Data entries>
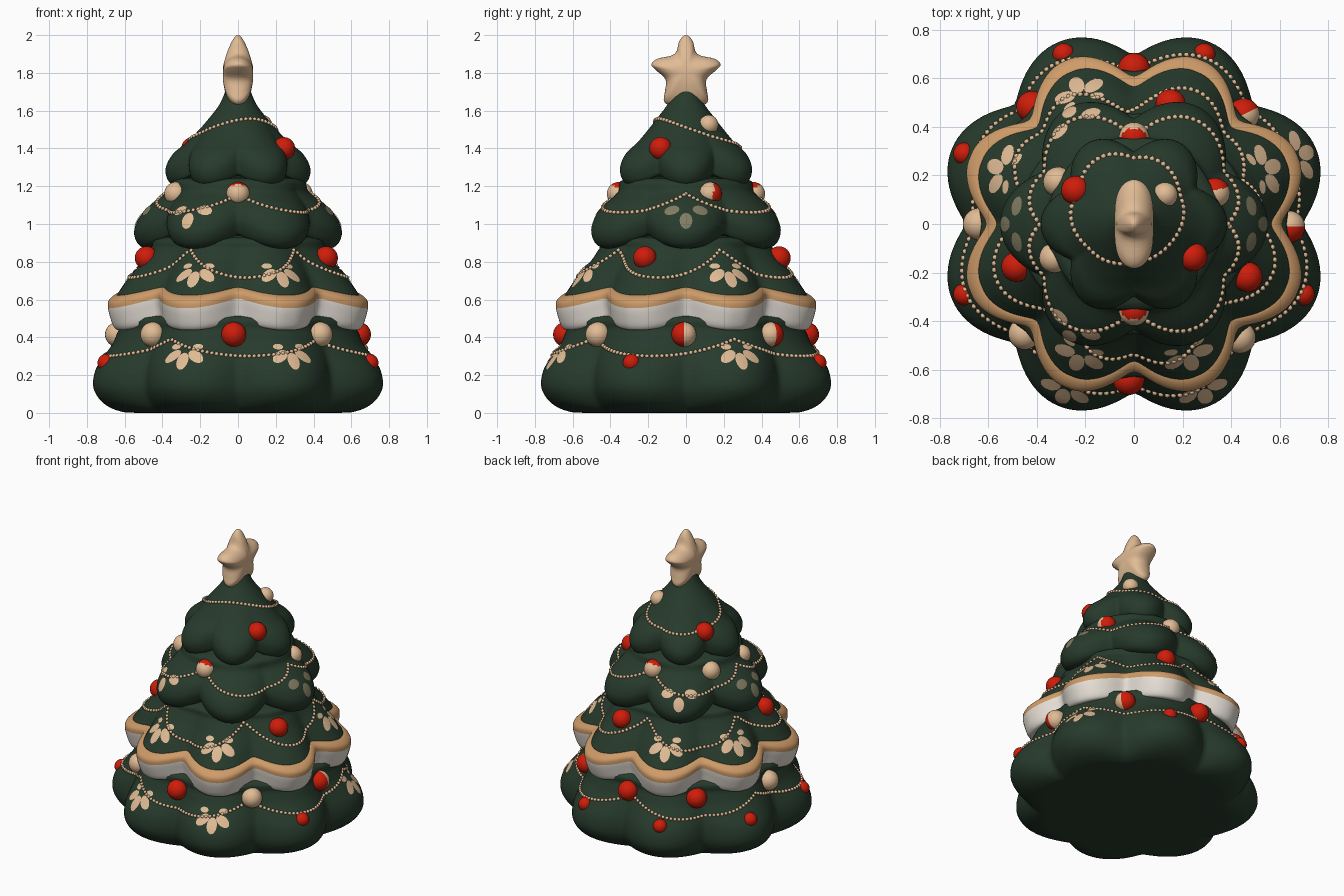
import bpy, bmesh, math
from mathutils import Vector
from mathutils.bvhtree import BVHTree

if "Cube" in bpy.data.objects:
    bpy.data.objects.remove(bpy.data.objects["Cube"])


def mat(name, r, g, b):
    m = bpy.data.materials.new(name)
    m.diffuse_color = (r, g, b, 1)
    m.use_nodes = True
    m.node_tree.nodes["Principled BSDF"].inputs["Base Color"].default_value = m.diffuse_color
    return m


GREEN = mat("pine_green", .020, .043, .025)
CREAM = mat("warm_cream", .75, .50, .30)
TRIM = mat("caramel_trim", .62, .33, .14)
RED = mat("bauble_red", .62, .012, .003)
WHITE = mat("snow_white", .78, .73, .66)
MUTED = mat("muted_sage", .22, .20, .12)


def catmull(pts, sub, closed=False):
    n, out = len(pts), []
    for i in range(n if closed else n - 1):
        q = []
        for k in (-1, 0, 1, 2):
            j = i + k
            q.append(pts[j % n] if closed else pts[min(max(j, 0), n - 1)])
        for s in range(sub):
            t = s / sub
            out.append([.5 * (2 * b + (c - a) * t + (2 * a - 5 * b + 4 * c - d) * t * t
                              + (3 * b - a - 3 * c + d) * t ** 3) for a, b, c, d in zip(*q)])
    if not closed:
        out.append(list(pts[-1]))
    return out


def finish(bm, name, mats):
    bmesh.ops.remove_doubles(bm, verts=bm.verts, dist=1e-5)
    for f in bm.faces:
        f.smooth = True
    me = bpy.data.meshes.new(name)
    bm.to_mesh(me)
    bm.free()
    for m in mats:
        me.materials.append(m)
    ob = bpy.data.objects.new(name, me)
    bpy.context.collection.objects.link(ob)
    return ob


def skin(bm, rings, rule=lambda i: 0):
    vs = [[bm.verts.new(p) for p in r] for r in rings]
    m = len(vs[0])
    for i in range(len(vs) - 1):
        for j in range(m):
            k = (j + 1) % m
            bm.faces.new((vs[i][j], vs[i][k], vs[i + 1][k], vs[i + 1][j])).material_index = rule(i)


trees = []


def tier(name, prof, n, phase, mats, rule=lambda i: 0, soft=.004):
    """Scalloped body; profile rows: lobe radius, height, notch depth, notch lift."""
    rings = []
    for R, z, a, d in catmull(prof, 4):
        R, ring = max(R, 0), []
        for j in range(192):
            t = 2 * math.pi * j / 192
            c = min(1, math.sqrt(math.cos(n / 2 * (t - math.radians(phase))) ** 2 + soft))
            r = R * (1 - a * (1 - c))
            ring.append((r * math.cos(t), r * math.sin(t), max(0, z + d * (1 - c))))
        rings.append(ring)
    bm = bmesh.new()
    skin(bm, rings, rule)
    bmesh.ops.recalc_face_normals(bm, faces=bm.faces)
    trees.append(BVHTree.FromBMesh(bm))
    return finish(bm, name, mats)


# Tree body, bottom to top
tier("base_tier", [(0, 0, 0, 0), (.53, 0, .05, 0), (.66, .01, .1, 0), (.75, .05, .14, 0), (.80, .11, .15, 0),
                   (.81, .17, .15, 0), (.79, .24, .14, 0), (.738, .31, .11, 0), (.69, .37, .08, 0),
                   (.655, .44, .06, 0), (.6, .52, .05, 0), (0, .56, 0, 0)], 8, 22.5, [GREEN])
tier("snow_tier", [(.45, .49, .1, .03), (.60, .465, .16, .06), (.665, .438, .18, .06), (.695, .452, .19, .06),
                   (.715, .50, .20, .06), (.728, .555, .20, .06), (.722, .595, .20, .055), (.672, .625, .20, .05),
                   (.6, .61, .20, .045)], 8, 22.5, [WHITE, TRIM], lambda i: int(i >= 20), .03)
tier("lower_tier", [(0, .6, 0, 0), (.6, .59, .2, .05), (.674, .615, .2, .05), (.658, .65, .195, .045),
                    (.605, .72, .16, .02), (.53, .80, .1, 0), (.475, .87, .06, 0), (.42, .93, .03, 0),
                    (0, .95, 0, 0)], 8, 22.5, [GREEN], soft=.03)
tier("middle_tier", [(0, .9, 0, 0), (.40, .885, .12, .07), (.48, .87, .18, .08), (.53, .895, .22, .08),
                     (.55, .96, .22, .06), (.52, 1.04, .19, .03), (.455, 1.11, .13, 0), (.375, 1.17, .06, 0),
                     (.32, 1.24, 0, 0), (0, 1.26, 0, 0)], 6, 0, [GREEN])
tier("upper_tier", [(0, 1.23, 0, 0), (.28, 1.22, .08, .05), (.34, 1.205, .18, .06), (.375, 1.24, .23, .05),
                    (.382, 1.30, .23, .04), (.345, 1.37, .18, .02), (.275, 1.43, .09, 0), (.205, 1.50, .03, 0),
                    (.145, 1.57, 0, 0), (.10, 1.63, 0, 0), (.076, 1.68, 0, 0), (.05, 1.74, 0, 0),
                    (0, 1.75, 0, 0)], 6, 0, [GREEN])

# Puffy star, lying in the y-z plane, thinner towards its top point
half = [(.035, 1.97), (.06, 1.90), (.15, 1.875), (.183, 1.845), (.16, 1.815), (.108, 1.765), (.112, 1.70),
        (.116, 1.65), (.08, 1.625)]
outline = catmull([(0, 2.0)] + half + [(0, 1.61)] + [(-y, z) for y, z in reversed(half)], 4, True)
rings = []
for k in range(25):
    u = -1 + k / 12
    s = math.cos(u * math.pi / 2) ** .6 if abs(u) < 1 else 0
    ring = []
    for y, z in outline:
        h = 1.80 + (z - 1.80) * s
        w = .08 * min(1, .5 + max(0, 2.0 - h) * 3, .82 + max(0, h - 1.64) * 1.5)
        ring.append((w * math.sin(u * math.pi / 2), y * s, h))
    rings.append(ring)
bm = bmesh.new()
skin(bm, rings)
bmesh.ops.recalc_face_normals(bm, faces=bm.faces)
finish(bm, "star_topper", [CREAM])


def polar(deg, r, z):
    return Vector((r * math.cos(math.radians(deg)), r * math.sin(math.radians(deg)), z))


def cast(origin, direction, dist):
    best = None
    for t in trees:
        h = t.ray_cast(origin, direction, dist)
        if h[0] is not None and (best is None or h[3] < best[3]):
            best = h
    return best


def bauble(name, deg, r, z, rad, mats, split=None, shift=0):
    bm = bmesh.new()
    bmesh.ops.create_uvsphere(bm, u_segments=28, v_segments=16, radius=rad)
    if split:
        for f in bm.faces:
            f.material_index = int(f.calc_center_median().dot(Vector(split).normalized()) > shift * rad)
    finish(bm, name, mats).location = polar(deg, r, z)


# Baubles: angle, colours, and the direction of the second colour
both = [CREAM, RED]
for deg, m, sp in [(-92, [RED], None), (-47, [CREAM], None), (-1, both, (0, -1, 0)), (45, both, (-.4, 1, 0)),
                   (90, [RED], None), (131, [RED], None), (180, [CREAM], None), (225, [CREAM], None)]:
    bauble("base_bauble", deg, .638, .415, .066, m, sp)
for deg in (157.5, 202.5, -22.5, 67.5, 112.5):
    bauble("low_bauble", deg, .755, .265, .046, [RED])
for deg in (200, -25, 73):
    bauble("lower_bauble", deg, .515, .82, .062, [RED])
for deg, m, sp, sh in [(-90, both, (0, .4, .8), .45), (21, both, (-.3, 1, -.2), 0), (90, both, (0, -.4, .8), .45),
                       (151, [CREAM], None, 0), (203, [CREAM], None, 0)]:
    bauble("middle_bauble", deg, .357, 1.16, .062, m, sp, sh)
for deg in (-29, 150):
    bauble("upper_bauble", deg, .277, 1.40, .06, [RED])
bauble("top_bauble", 43, .175, 1.525, .052, [CREAM])


def flower(name, deg, z, petals, m):
    """Thin petals wrapped onto the surface, fanning out from a point at the top."""
    radial = polar(deg, 1, 0)
    loc, nor, _, _ = cast(polar(deg, 1.2, z), -radial, 1.2)
    side = Vector((0, 0, 1)).cross(radial).normalized()
    nor = (nor - side * nor.dot(side)).normalized()
    up = nor.cross(side)
    bm = bmesh.new()

    def drop(x, y):
        p = loc + side * x + up * y
        h = cast(p + nor * .08, -nor, .25)
        return (h[0] if h else p) + nor * .004

    for ang, ln, wd in petals:
        a = math.radians(ang)
        axis, across = (math.sin(a), -math.cos(a)), (math.cos(a), math.sin(a))
        rings = []
        for k in range(4):
            ring = []
            for j in range(16):
                t = 2 * math.pi * j / 16
                u = .035 + ln / 2 + k / 3 * ln / 2 * math.cos(t)
                v = k / 3 * wd / 2 * math.sin(t)
                ring.append(drop(axis[0] * u + across[0] * v, .03 + axis[1] * u + across[1] * v))
            rings.append(ring)
        skin(bm, rings)
    bmesh.ops.recalc_face_normals(bm, faces=bm.faces)
    for f in bm.faces:
        if f.normal.dot(nor) < 0:
            f.normal_flip()
    finish(bm, name, [m])


five = [(0, .11, .066), (-50, .10, .064), (50, .10, .064), (-100, .055, .038), (100, .055, .038)]
three = [(0, .09, .068), (-85, .08, .064), (85, .08, .064)]
for deg in (22.5, -67.5, -112.5):
    flower("base_flower", deg, .32, five, CREAM)
for deg in (22.5, -67.5, -112.5, 112.5, 157.5):
    flower("lower_flower", deg, .75, five, CREAM)
for deg, m in ((0, MUTED), (180, MUTED), (-120, CREAM), (120, CREAM)):
    flower("middle_flower", deg, 1.06, three, m)


def garland(name, height):
    """Small beads dropped on the surface along height(angle)."""
    bm, last = bmesh.new(), None
    for i in range(1440):
        deg = i / 4
        h = cast(polar(deg, 1.2, height(deg)), -polar(deg, 1, 0), 1.2)
        if h and (last is None or (h[0] - last).length > .025):
            last = h[0]
            new = bmesh.ops.create_icosphere(bm, subdivisions=1, radius=.0125)["verts"]
            bmesh.ops.translate(bm, verts=new, vec=last)
    finish(bm, name, [CREAM])


def swag(low, high, count, peak):
    step = 360 / count
    return lambda d: low + (high - low) * abs(((d - peak) % step) / step * 2 - 1) ** 2


garland("base_garland", swag(.30, .39, 5, 22))
garland("lower_garland", swag(.715, .865, 5, 22))
garland("middle_garland", swag(1.06, 1.16, 4, 0))
garland("top_garland", lambda d: 1.48 - .07 * math.sin(math.radians(d)) + .03 * math.cos(math.radians(d)))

Goal of the exercise> Both the first line of the records above and the line containing "m.use_nodes = True" belong in the copy; please return them and every line between, exactly, minus the pictures.

Written solution>
import bpy, bmesh, math
from mathutils import Vector
from mathutils.bvhtree import BVHTree

if "Cube" in bpy.data.objects:
    bpy.data.objects.remove(bpy.data.objects["Cube"])


def mat(name, r, g, b):
    m = bpy.data.materials.new(name)
    m.diffuse_color = (r, g, b, 1)
    m.use_nodes = True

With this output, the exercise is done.